> [Saved entries]
* * *

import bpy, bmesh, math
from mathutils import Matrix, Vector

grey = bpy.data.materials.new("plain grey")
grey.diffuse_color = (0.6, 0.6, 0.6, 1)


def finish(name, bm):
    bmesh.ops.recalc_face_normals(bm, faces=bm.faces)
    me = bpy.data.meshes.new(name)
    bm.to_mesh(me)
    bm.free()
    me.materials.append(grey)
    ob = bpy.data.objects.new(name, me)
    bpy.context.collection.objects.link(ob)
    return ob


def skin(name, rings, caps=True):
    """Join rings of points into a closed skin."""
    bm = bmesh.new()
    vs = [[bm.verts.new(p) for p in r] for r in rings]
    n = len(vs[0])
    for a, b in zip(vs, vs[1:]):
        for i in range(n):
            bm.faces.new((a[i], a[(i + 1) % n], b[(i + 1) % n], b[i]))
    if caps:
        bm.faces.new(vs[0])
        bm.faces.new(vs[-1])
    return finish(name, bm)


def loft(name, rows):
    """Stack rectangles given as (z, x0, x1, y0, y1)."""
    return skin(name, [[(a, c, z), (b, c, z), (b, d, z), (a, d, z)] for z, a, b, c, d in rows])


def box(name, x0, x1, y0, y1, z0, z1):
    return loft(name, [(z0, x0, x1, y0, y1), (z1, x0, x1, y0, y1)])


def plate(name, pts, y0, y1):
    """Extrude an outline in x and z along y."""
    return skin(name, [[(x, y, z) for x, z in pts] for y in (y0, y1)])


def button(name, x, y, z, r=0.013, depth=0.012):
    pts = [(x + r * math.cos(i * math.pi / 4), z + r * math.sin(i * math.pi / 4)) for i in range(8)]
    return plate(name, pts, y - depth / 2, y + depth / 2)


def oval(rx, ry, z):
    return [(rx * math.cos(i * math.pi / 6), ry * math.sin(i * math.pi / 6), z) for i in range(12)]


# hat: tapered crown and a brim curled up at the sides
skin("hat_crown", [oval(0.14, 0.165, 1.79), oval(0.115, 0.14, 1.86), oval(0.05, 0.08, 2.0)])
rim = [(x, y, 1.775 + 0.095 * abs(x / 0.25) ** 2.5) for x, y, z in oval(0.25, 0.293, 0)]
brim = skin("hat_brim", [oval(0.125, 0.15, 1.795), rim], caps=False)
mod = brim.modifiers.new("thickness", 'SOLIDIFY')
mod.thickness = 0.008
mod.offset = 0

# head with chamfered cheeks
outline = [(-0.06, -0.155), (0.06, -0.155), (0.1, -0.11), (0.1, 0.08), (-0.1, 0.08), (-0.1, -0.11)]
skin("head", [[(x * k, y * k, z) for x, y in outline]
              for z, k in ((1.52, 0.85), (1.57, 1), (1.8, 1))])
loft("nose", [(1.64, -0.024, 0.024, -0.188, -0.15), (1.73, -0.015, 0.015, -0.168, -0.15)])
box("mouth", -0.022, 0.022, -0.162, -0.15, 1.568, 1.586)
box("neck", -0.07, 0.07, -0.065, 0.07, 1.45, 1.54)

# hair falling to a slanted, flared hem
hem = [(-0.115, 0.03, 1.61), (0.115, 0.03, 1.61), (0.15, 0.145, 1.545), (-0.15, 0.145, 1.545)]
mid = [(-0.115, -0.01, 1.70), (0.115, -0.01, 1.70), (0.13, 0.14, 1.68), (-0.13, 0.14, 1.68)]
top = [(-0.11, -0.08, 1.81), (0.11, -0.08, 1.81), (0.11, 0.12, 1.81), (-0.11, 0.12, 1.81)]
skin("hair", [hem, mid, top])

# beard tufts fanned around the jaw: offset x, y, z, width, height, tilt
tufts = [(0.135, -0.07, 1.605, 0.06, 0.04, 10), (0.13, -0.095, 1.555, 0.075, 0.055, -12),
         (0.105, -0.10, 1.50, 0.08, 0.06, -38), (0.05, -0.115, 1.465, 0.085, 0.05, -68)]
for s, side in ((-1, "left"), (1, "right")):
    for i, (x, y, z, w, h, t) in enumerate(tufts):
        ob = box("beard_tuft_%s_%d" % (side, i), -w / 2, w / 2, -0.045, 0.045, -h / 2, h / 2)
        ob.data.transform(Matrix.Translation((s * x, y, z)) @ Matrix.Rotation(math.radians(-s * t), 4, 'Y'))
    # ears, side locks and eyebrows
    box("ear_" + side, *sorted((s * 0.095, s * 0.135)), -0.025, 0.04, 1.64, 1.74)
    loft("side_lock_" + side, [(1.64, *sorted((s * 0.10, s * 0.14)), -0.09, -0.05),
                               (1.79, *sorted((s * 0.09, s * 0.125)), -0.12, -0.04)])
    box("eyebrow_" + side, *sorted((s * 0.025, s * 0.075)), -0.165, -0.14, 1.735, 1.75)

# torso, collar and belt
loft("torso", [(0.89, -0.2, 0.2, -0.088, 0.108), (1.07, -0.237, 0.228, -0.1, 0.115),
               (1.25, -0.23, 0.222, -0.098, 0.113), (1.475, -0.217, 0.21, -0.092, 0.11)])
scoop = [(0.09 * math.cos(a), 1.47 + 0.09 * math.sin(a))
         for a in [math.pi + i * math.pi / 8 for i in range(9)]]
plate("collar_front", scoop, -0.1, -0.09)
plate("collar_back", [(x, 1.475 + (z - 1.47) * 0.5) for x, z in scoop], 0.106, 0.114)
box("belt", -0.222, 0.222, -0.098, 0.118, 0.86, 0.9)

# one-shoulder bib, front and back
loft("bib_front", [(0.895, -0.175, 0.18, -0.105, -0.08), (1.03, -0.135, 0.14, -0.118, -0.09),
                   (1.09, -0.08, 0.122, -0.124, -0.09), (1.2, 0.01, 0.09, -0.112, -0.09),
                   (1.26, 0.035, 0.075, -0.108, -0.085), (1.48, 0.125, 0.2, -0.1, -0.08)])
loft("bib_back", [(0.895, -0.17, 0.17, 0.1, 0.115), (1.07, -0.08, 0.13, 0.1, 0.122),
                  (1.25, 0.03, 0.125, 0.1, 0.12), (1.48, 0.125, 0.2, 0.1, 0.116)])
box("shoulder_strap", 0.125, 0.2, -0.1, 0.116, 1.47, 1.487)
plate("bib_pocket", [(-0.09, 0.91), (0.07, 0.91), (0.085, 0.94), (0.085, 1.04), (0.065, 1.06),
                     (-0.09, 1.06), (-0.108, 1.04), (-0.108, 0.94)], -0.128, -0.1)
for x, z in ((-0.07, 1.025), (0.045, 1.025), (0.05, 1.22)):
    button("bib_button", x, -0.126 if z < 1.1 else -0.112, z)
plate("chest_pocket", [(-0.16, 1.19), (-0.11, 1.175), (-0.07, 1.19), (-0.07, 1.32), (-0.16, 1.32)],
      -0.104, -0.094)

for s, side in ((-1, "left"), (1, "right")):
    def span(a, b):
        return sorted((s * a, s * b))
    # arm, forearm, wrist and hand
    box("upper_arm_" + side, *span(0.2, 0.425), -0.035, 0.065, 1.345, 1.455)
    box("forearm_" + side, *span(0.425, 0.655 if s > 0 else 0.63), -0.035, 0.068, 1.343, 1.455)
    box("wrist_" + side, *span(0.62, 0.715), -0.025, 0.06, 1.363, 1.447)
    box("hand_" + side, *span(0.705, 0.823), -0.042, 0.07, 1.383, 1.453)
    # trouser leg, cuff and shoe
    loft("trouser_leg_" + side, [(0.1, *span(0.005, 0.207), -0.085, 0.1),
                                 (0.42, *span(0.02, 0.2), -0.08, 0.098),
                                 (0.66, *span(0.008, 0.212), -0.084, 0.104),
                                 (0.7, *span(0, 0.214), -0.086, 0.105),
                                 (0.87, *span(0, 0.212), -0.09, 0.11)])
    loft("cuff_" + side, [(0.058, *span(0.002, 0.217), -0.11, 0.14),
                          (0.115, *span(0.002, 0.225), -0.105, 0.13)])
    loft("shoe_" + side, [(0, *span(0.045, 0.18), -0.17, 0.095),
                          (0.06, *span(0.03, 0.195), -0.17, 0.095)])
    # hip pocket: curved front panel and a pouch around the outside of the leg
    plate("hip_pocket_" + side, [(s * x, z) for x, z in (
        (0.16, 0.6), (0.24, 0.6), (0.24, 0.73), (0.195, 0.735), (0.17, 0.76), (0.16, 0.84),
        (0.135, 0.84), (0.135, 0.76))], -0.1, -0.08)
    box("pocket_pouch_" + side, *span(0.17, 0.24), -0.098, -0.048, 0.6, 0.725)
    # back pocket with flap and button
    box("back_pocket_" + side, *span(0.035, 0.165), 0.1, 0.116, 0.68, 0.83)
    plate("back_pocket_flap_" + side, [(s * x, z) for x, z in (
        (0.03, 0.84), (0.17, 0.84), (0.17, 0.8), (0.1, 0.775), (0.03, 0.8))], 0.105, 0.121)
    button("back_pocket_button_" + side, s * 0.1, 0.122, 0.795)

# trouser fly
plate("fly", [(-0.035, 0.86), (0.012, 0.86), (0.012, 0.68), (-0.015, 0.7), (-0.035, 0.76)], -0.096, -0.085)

* * *

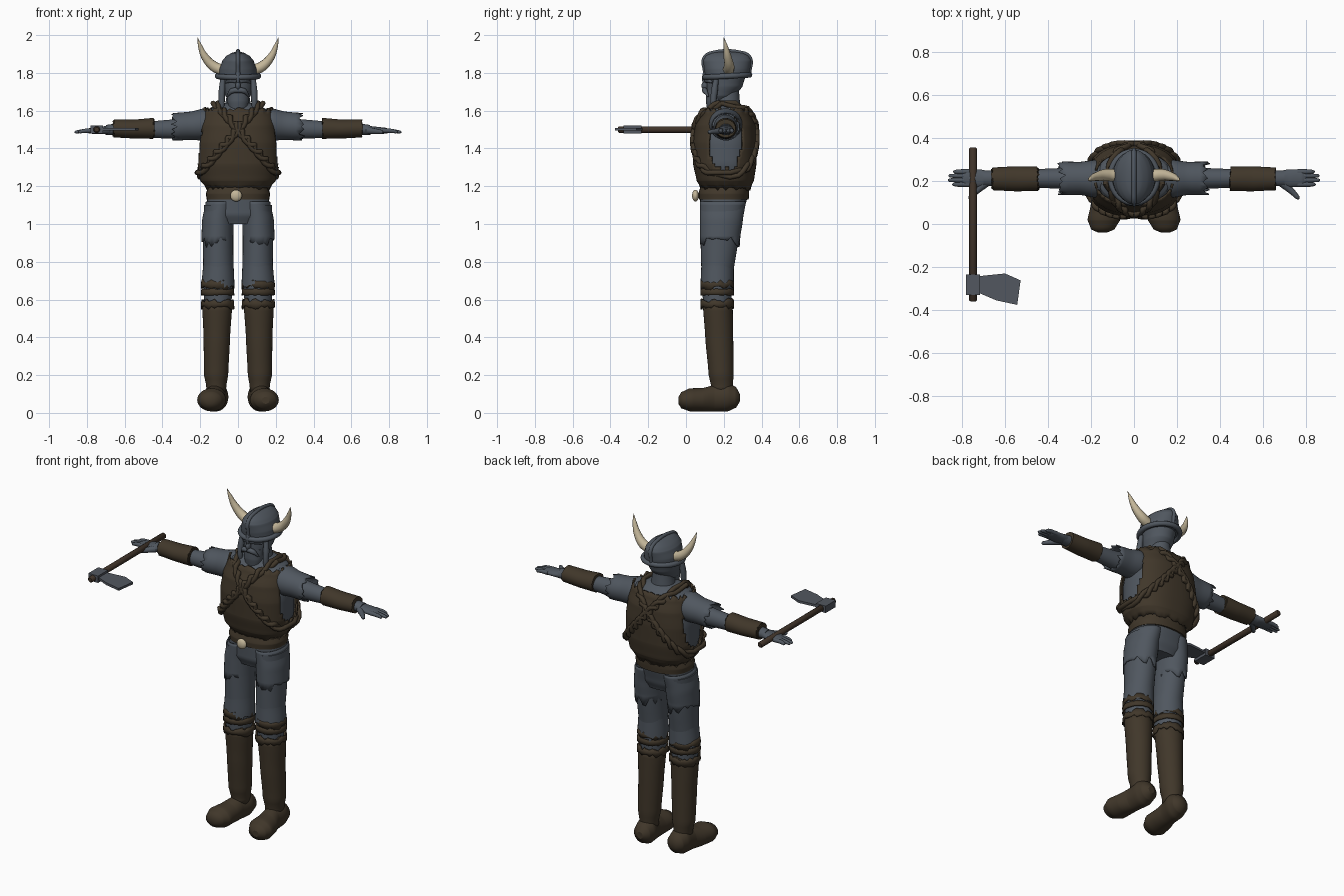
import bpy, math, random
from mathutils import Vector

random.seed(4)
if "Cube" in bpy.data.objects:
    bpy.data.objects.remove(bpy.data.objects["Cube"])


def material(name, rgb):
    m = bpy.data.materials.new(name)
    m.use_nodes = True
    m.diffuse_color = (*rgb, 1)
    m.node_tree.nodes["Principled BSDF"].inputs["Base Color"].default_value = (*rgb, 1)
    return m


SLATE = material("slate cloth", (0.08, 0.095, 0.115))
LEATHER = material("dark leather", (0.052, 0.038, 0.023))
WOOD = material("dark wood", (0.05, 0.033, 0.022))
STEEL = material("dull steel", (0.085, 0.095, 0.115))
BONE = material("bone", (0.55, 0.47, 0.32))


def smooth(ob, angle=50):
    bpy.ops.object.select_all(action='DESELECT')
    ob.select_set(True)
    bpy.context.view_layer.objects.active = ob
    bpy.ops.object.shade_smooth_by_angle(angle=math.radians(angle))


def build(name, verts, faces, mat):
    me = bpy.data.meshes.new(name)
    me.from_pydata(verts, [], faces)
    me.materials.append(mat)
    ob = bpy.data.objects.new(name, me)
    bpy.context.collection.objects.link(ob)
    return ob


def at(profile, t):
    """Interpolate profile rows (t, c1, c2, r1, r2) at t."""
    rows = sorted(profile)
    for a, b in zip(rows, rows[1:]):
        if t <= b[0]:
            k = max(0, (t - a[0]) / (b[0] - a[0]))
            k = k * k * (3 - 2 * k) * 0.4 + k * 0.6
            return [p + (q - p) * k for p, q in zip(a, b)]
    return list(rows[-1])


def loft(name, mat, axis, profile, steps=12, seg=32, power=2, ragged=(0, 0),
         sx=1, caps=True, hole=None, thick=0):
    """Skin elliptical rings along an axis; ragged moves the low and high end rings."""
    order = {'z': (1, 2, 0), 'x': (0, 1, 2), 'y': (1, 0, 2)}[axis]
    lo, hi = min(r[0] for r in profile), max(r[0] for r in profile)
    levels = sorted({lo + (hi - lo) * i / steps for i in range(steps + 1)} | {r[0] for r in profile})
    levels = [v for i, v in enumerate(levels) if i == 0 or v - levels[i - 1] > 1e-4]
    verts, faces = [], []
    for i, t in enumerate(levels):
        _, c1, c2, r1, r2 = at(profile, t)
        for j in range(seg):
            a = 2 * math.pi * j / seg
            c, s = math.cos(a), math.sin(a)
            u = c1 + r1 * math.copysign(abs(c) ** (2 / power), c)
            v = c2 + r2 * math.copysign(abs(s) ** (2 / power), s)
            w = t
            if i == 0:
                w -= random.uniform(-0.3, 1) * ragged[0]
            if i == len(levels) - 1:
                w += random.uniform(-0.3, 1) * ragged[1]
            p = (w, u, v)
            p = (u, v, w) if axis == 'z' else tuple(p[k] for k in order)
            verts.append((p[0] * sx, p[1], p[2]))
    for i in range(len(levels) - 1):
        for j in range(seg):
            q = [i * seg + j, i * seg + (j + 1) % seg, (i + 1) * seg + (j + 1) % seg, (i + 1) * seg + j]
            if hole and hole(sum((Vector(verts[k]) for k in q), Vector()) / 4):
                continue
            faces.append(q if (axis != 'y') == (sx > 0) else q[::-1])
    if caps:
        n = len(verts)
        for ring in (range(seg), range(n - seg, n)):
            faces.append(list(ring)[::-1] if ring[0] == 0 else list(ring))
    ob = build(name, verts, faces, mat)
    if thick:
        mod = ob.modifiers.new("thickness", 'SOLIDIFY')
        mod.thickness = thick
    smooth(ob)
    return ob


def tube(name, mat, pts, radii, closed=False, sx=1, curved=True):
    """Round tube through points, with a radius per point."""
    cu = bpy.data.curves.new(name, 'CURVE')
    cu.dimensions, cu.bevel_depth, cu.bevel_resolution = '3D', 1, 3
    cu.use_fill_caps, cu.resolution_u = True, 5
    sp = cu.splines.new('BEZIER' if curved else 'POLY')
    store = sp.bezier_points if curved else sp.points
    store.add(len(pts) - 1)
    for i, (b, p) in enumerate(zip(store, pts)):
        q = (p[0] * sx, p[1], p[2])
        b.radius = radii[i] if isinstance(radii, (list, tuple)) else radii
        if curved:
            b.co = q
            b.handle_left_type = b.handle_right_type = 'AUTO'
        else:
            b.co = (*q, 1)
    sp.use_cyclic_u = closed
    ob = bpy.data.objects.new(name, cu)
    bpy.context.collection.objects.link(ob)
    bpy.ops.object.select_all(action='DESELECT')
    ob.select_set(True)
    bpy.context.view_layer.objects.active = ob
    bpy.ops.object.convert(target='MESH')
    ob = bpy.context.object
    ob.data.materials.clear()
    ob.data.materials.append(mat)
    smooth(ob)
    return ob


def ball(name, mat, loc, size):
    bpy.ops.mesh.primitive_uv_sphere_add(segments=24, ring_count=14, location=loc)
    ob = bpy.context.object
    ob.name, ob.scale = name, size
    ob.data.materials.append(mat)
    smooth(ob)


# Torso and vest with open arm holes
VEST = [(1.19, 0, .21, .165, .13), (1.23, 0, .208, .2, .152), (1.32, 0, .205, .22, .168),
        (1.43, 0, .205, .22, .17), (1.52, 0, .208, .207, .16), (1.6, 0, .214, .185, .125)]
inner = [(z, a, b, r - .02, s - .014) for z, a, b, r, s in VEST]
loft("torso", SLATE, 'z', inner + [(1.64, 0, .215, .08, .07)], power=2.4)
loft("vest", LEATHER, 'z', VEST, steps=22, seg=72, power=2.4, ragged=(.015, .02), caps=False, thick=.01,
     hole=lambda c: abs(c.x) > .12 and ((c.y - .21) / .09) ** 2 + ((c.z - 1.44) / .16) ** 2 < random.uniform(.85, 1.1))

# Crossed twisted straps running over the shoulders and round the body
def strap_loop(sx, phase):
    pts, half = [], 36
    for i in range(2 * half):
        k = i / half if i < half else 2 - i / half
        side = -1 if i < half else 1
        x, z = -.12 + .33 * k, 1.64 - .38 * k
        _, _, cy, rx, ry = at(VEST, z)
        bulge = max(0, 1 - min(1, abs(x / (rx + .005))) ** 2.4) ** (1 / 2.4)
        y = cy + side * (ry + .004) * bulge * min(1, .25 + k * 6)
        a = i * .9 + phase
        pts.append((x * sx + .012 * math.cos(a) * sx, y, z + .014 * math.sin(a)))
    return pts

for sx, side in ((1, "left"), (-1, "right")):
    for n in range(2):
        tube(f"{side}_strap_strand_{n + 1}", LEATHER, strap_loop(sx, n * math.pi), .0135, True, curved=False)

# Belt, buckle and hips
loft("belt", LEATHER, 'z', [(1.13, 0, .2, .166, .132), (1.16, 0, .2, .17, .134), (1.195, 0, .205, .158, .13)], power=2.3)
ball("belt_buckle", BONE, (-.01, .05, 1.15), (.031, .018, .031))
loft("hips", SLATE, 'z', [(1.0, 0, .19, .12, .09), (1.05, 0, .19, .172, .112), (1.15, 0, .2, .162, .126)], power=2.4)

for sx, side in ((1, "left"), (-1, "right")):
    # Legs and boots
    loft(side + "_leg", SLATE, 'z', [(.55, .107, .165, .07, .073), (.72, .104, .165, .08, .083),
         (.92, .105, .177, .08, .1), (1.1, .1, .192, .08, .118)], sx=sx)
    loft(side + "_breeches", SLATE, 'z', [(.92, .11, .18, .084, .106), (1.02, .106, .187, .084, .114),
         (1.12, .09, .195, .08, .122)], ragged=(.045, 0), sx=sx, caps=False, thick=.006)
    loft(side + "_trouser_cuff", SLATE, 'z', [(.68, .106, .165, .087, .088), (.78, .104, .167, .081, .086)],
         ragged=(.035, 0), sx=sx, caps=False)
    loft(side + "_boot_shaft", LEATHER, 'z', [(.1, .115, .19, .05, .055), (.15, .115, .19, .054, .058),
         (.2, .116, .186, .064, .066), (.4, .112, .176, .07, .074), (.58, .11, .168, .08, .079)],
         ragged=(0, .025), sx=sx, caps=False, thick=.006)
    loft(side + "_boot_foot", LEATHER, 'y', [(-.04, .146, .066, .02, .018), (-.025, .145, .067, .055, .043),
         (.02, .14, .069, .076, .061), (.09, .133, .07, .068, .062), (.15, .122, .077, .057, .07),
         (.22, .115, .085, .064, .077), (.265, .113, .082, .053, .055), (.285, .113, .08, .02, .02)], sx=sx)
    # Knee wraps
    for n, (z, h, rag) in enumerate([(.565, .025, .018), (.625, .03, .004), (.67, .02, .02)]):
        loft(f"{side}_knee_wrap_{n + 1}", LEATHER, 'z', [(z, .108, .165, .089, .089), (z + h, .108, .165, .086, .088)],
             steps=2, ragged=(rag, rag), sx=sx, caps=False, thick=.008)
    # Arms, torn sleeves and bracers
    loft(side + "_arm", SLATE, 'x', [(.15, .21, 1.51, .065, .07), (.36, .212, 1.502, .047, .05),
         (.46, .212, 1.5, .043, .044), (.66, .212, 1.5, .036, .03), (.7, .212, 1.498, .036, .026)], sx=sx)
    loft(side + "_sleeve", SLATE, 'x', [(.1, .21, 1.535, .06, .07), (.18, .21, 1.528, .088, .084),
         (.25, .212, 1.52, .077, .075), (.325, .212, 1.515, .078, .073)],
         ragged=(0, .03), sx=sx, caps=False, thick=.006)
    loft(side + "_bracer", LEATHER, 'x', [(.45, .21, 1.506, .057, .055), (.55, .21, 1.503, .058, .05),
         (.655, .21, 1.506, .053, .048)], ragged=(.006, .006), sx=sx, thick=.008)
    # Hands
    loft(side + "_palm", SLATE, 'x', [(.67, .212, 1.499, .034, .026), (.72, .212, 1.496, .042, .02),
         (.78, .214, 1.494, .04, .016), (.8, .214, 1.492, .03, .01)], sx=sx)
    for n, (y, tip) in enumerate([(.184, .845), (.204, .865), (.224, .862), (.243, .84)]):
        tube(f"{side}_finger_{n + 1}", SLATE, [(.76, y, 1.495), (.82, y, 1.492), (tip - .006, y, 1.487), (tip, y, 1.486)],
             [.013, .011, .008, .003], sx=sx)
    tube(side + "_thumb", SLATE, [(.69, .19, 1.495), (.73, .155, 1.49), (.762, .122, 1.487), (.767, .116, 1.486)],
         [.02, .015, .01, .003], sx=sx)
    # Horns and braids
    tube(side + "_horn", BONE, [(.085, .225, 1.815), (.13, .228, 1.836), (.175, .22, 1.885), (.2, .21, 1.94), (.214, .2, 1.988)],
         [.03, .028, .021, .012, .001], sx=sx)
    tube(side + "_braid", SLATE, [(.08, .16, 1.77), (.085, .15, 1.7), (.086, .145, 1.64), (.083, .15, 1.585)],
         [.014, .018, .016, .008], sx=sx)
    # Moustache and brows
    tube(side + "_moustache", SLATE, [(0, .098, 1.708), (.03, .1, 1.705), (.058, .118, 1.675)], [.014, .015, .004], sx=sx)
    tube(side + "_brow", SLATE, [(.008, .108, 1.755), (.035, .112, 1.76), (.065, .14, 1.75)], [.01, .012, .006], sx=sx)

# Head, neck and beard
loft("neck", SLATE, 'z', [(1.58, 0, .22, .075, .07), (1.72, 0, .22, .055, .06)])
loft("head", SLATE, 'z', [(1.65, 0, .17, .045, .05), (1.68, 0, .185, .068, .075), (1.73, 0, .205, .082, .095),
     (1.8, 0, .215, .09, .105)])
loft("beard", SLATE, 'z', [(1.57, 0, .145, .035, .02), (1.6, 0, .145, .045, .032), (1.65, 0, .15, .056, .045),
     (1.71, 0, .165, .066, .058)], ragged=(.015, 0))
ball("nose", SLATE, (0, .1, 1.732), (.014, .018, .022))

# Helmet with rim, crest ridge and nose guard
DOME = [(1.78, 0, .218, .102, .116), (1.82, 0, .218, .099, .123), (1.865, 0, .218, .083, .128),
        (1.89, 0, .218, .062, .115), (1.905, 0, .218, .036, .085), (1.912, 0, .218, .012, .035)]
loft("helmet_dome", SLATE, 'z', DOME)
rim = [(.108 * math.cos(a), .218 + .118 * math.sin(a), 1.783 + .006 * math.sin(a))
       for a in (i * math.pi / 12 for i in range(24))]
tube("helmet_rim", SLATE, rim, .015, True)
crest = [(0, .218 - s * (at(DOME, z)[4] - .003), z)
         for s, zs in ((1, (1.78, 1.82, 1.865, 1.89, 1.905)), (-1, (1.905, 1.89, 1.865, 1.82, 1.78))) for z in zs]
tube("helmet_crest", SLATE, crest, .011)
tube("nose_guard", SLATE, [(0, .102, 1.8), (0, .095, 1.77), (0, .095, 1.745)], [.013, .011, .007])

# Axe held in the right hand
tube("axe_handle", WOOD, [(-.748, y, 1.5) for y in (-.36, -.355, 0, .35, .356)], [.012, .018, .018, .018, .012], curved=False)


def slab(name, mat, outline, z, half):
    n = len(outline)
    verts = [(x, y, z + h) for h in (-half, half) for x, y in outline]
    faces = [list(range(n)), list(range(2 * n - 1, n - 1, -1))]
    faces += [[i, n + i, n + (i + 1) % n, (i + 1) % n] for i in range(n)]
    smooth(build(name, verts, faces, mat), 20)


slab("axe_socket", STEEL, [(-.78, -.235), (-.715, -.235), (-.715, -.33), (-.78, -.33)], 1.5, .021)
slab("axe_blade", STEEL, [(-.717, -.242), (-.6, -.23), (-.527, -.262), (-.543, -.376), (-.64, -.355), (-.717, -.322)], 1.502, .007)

* * *

Word for word, restate the lines above from the line containing "# Belt, buckle and hips" through the line containing "for n, (z, h, rag)", with both included and nothing else.

> [Response to this exercise]
# Belt, buckle and hips
loft("belt", LEATHER, 'z', [(1.13, 0, .2, .166, .132), (1.16, 0, .2, .17, .134), (1.195, 0, .205, .158, .13)], power=2.3)
ball("belt_buckle", BONE, (-.01, .05, 1.15), (.031, .018, .031))
loft("hips", SLATE, 'z', [(1.0, 0, .19, .12, .09), (1.05, 0, .19, .172, .112), (1.15, 0, .2, .162, .126)], power=2.4)

for sx, side in ((1, "left"), (-1, "right")):
    # Legs and boots
    loft(side + "_leg", SLATE, 'z', [(.55, .107, .165, .07, .073), (.72, .104, .165, .08, .083),
         (.92, .105, .177, .08, .1), (1.1, .1, .192, .08, .118)], sx=sx)
    loft(side + "_breeches", SLATE, 'z', [(.92, .11, .18, .084, .106), (1.02, .106, .187, .084, .114),
         (1.12, .09, .195, .08, .122)], ragged=(.045, 0), sx=sx, caps=False, thick=.006)
    loft(side + "_trouser_cuff", SLATE, 'z', [(.68, .106, .165, .087, .088), (.78, .104, .167, .081, .086)],
         ragged=(.035, 0), sx=sx, caps=False)
    loft(side + "_boot_shaft", LEATHER, 'z', [(.1, .115, .19, .05, .055), (.15, .115, .19, .054, .058),
         (.2, .116, .186, .064, .066), (.4, .112, .176, .07, .074), (.58, .11, .168, .08, .079)],
         ragged=(0, .025), sx=sx, caps=False, thick=.006)
    loft(side + "_boot_foot", LEATHER, 'y', [(-.04, .146, .066, .02, .018), (-.025, .145, .067, .055, .043),
         (.02, .14, .069, .076, .061), (.09, .133, .07, .068, .062), (.15, .122, .077, .057, .07),
         (.22, .115, .085, .064, .077), (.265, .113, .082, .053, .055), (.285, .113, .08, .02, .02)], sx=sx)
    # Knee wraps
    for n, (z, h, rag) in enumerate([(.565, .025, .018), (.625, .03, .004), (.67, .02, .02)]):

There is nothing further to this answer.